- “The effects of higher interest rates and tightening bank lending standards will eventually result in a contraction,” Fannie Mae economists said Friday in a forecast. While noting that the partisan deadlock over the U.S. debt ceiling and other unusual factors cloud the outlook, they said, “a recession is more a question of when than if.”
- During 2023 the annual rate in the core consumer price index, excluding volatile food and energy prices, will probably slow to 4% from 6% last year, while the annual average unemployment rate will probably rise to 3.8% from 3.4% in 2022, Fannie Mae said.
Fed policymakers, after pushing up the federal funds rate at the most aggressive pace in four decades, have reined in core CPI from a 6.3% annual rate during the third quarter 2022 to a 5.6% annual rate during the first quarter. Yet they are far short of their 2% target.
“Inflation has been resistant to Fed efforts to drive it down, and we view the risks to our baseline forecast as tilted toward more tightening rather than easing — although, for the moment, the Fed has adopted a wait-and-see approach,” Fannie Mae Chief Economist Douglas Duncan said in a statement.
Traders in interest-rate futures expect the Fed’s wait-and-see approach will mean it will suspend monetary tightening during its June 13-14 meeting.
Investors on Friday set 84% odds that the Fed will hold the federal funds rate at a range between 5% to 5.25% next month after steadily raising it from near zero at consecutive meetings since March 2022, according to the CME FedWatch Tool.
Fed Chair Jerome Powell during a webcast Friday said nothing to puncture expectations of a pause.

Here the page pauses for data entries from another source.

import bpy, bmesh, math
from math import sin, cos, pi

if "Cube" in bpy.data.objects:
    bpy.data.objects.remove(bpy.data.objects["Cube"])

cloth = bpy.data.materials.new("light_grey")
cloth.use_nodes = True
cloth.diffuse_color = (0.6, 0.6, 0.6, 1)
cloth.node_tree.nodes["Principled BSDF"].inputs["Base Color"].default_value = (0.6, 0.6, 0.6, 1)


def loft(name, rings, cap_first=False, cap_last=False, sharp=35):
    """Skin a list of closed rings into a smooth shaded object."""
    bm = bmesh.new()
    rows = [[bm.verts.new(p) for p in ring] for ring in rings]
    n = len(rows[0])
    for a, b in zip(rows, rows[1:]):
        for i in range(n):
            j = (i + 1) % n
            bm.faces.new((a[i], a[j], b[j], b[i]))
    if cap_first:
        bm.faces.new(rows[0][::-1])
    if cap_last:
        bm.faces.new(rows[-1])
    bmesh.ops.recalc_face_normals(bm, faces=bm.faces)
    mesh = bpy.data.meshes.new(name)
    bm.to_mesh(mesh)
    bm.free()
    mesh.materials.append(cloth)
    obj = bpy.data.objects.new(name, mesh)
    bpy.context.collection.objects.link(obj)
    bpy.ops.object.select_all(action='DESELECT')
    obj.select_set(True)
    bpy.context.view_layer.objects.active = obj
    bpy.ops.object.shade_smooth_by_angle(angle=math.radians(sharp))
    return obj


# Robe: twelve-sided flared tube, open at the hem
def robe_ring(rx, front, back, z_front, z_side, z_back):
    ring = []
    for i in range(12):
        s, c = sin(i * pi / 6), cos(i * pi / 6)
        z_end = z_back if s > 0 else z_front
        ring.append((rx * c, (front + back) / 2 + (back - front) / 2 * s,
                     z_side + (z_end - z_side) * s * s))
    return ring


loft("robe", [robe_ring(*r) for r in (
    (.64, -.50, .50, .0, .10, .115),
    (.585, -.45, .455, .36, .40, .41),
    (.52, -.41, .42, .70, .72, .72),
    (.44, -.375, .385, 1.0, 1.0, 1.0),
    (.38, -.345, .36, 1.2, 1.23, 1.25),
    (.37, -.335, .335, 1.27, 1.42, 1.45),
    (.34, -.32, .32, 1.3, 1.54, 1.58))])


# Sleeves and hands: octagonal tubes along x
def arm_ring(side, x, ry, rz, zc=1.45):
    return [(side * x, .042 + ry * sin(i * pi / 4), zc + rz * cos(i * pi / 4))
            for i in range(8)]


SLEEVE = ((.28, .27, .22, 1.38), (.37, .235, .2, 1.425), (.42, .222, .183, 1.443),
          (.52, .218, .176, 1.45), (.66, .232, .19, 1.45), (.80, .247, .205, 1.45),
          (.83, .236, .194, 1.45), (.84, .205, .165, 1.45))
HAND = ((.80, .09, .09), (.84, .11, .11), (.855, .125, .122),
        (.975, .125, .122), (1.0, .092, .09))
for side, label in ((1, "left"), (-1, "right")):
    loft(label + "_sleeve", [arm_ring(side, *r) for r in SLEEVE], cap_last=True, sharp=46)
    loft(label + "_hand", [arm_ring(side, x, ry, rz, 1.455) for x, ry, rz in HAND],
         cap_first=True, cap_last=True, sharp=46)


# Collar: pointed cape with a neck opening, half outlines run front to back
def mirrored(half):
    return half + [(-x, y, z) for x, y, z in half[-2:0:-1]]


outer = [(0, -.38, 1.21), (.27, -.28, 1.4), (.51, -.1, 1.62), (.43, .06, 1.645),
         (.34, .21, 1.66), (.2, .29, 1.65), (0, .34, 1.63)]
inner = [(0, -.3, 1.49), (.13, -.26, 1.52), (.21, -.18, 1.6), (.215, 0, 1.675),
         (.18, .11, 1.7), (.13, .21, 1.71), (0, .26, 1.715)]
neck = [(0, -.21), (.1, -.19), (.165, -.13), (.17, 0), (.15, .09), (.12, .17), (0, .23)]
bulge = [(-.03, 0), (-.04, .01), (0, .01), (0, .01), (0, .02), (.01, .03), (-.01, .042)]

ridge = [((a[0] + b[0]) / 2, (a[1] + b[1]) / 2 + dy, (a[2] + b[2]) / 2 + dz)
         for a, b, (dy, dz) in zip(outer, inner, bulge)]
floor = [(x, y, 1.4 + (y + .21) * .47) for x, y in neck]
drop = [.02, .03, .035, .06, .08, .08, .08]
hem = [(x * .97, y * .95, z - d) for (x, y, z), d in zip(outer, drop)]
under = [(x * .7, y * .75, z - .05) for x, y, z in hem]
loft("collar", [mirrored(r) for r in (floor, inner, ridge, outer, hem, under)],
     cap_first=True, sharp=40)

“We’ve come a long way in policy tightening and the stance of policy is restrictive, and we face uncertainty about the lagged effects of our tightening so far, and about the extent of credit tightening from recent banking stresses,” he said in an interview.
“Our guidance is limited to identifying the factors we'll be monitoring as we assess the extent to which additional policy firming may be appropriate to return inflation to 2%,” Powell said, reading a statement.
“That assessment will be an ongoing one as we move ahead, meeting by meeting,” he said. “Having come this far, we can afford to look at the data and the evolving outlook to make careful assessments.”
Persistent gains in worker pay may prompt the central bank to sustain high borrowing costs long enough to trigger a downturn, Fannie Mae economists said.
“The Fed is likely to maintain tighter policy for longer if wage-related inflationary pressures do not subside,” they said.
The central bank “is unlikely to be convinced that inflation is under control until the labor market softens sufficiently, so we think it is probable that policy will remain tight until a contraction is under way,” Fannie Mae said.